Marion Oppel tries to spend as much time away from her home at The Junction because she doesn’t feel safe, and said despite bringing complaints to staff, nothing has been done.
But according to the John Howard Society of North Island, which operates the building and provides services to its residents, safety for all who live in the three-storey modular apartment building on 8th Street in Courtenay, is their primary concern.
The Junction, a 46-unit supportive housing project which was opened in April this year, is a housing facility for people experiencing homelessness. Each unit has a kitchenette and washroom, and the ground floor includes a commercial-grade kitchen, common dining area and laundry facilities.
Oppel, who moved into her unit at the end of April, said she has witnessed tenants physically and verbally abusing each other in the public areas.
She said she has brought the issue up to on-site staff and has filed two formal complaints with the John Howard society. While staff has informed her some tenants are dealing with addiction or mental health issues, Oppel noted that is no excuse to allow abuse to other tenants.
“When I first moved in, I felt safe. I don’t feel safe now. (Staff) has to step up and deal with this – it’s making all of us look bad – there’s a stigma,” she explained.
“A lot of us are not bad, and it’s not what we want to be.”
After about five months at The Junction, Oppel is now looking at alternative housing. Residents at The Junction pay $375 a month – the social assistance shelter allowance provided by the B.C. government. (Rent includes two meals a day).
Other housing options will be above her budget, she explained, and paying rent outside The Junction will cut into her monthly food budget, but Oppel said moving into a new residence is worth it.
Wendy Richardson, executive director of the John Howard Society of North Island said the role of The Junction is not that of affordable housing, rather supportive housing.
“We do occasionally get complaints, but we are low-barrier housing for street-entrenched individuals and many have mental health and addiction issues. The goal for us is that they become healthy, and we are a different kind of housing that might meet their needs.”
The intent for the JHS is to deliver a program that will help tenants achieve stability in housing while supporting them in accessing community-based services that will optimize health and wellness.

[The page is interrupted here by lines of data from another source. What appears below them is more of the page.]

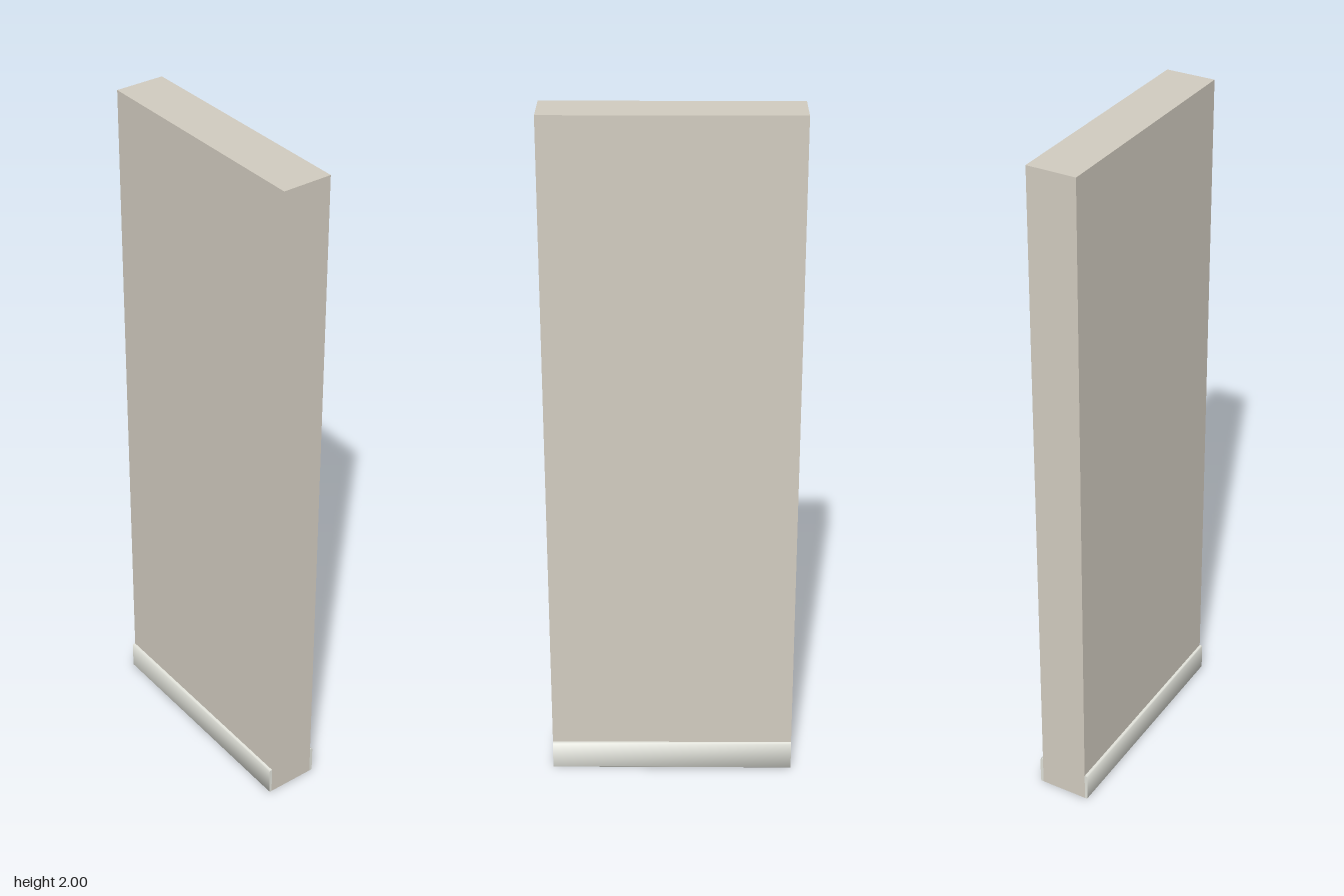
import * as THREE from 'three';
import { toCreasedNormals } from 'three/addons/utils/BufferGeometryUtils.js';

const WIDTH = 0.712, HEIGHT = 2, HALF_DEPTH = 0.072;
const BOARD_HEIGHT = 0.086, BOARD_DEPTH = 0.009, BEVEL = 0.003;

// Skirting profile (depth, height) run along the wall, softly shaded over its bevels
function boardGeometry() {
  const profile = new THREE.Shape([
    [0, 0],
    [BOARD_DEPTH - BEVEL, 0],
    [BOARD_DEPTH, BEVEL],
    [BOARD_DEPTH, BOARD_HEIGHT - BEVEL],
    [BOARD_DEPTH - BEVEL, BOARD_HEIGHT],
    [0, BOARD_HEIGHT],
  ].map(([z, y]) => new THREE.Vector2(z, y)));
  const geometry = new THREE.ExtrudeGeometry(profile, { depth: WIDTH, bevelEnabled: false });
  geometry.rotateY(-Math.PI / 2);
  geometry.translate(WIDTH / 2, 0, HALF_DEPTH);
  return toCreasedNormals(geometry, Math.PI / 3);
}

export function createModel() {
  const model = new THREE.Group();
  model.name = 'wallSection';

  // Plain wall slab
  const wall = new THREE.Mesh(
    new THREE.BoxGeometry(WIDTH, HEIGHT, HALF_DEPTH * 2),
    new THREE.MeshStandardMaterial({ color: 0xd2ccc0 }),
  );
  wall.name = 'wall';
  wall.position.y = HEIGHT / 2;
  model.add(wall);

  // Skirting boards on both faces
  const geometry = boardGeometry();
  const paint = new THREE.MeshStandardMaterial({ color: 0xe0e1d9 });
  ['frontSkirting', 'backSkirting'].forEach((name, i) => {
    const board = new THREE.Mesh(geometry, paint);
    board.name = name;
    board.rotation.y = i * Math.PI;
    model.add(board);
  });

  return model;
}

Richardson explained if a disruption takes places with tenants, staff are well-trained but it doesn’t mean a tenant will be evicted.
“We work in a very progressive way, and people are learning how to cope. Staff will step in and they are on site. When we are dealing with some tenants they have issues that are deeply embedded and we have to strike a balance where we enforce rules with a level of comfort; that doesn’t happen overnight.”
As the housing is considered supportive, Richardson said they provide a home for those who otherwise would not be able to manage living by themselves, which is one of the reasons food is included. Some tenants, she added, are chronically ill.
There have been a few people who have been asked to leave The Junction, but she added there have been “very, very few situations where someone was harmed.”
As for those such as Oppel who are looking to leave, Richardson said there is a success to be found, as The Junction was used a stepping stone.
“She has a roof over her head while she is searching, is able to manage by herself and has access to services to assist, which is leading her to search for affordable housing. She may not have had access to that previously.”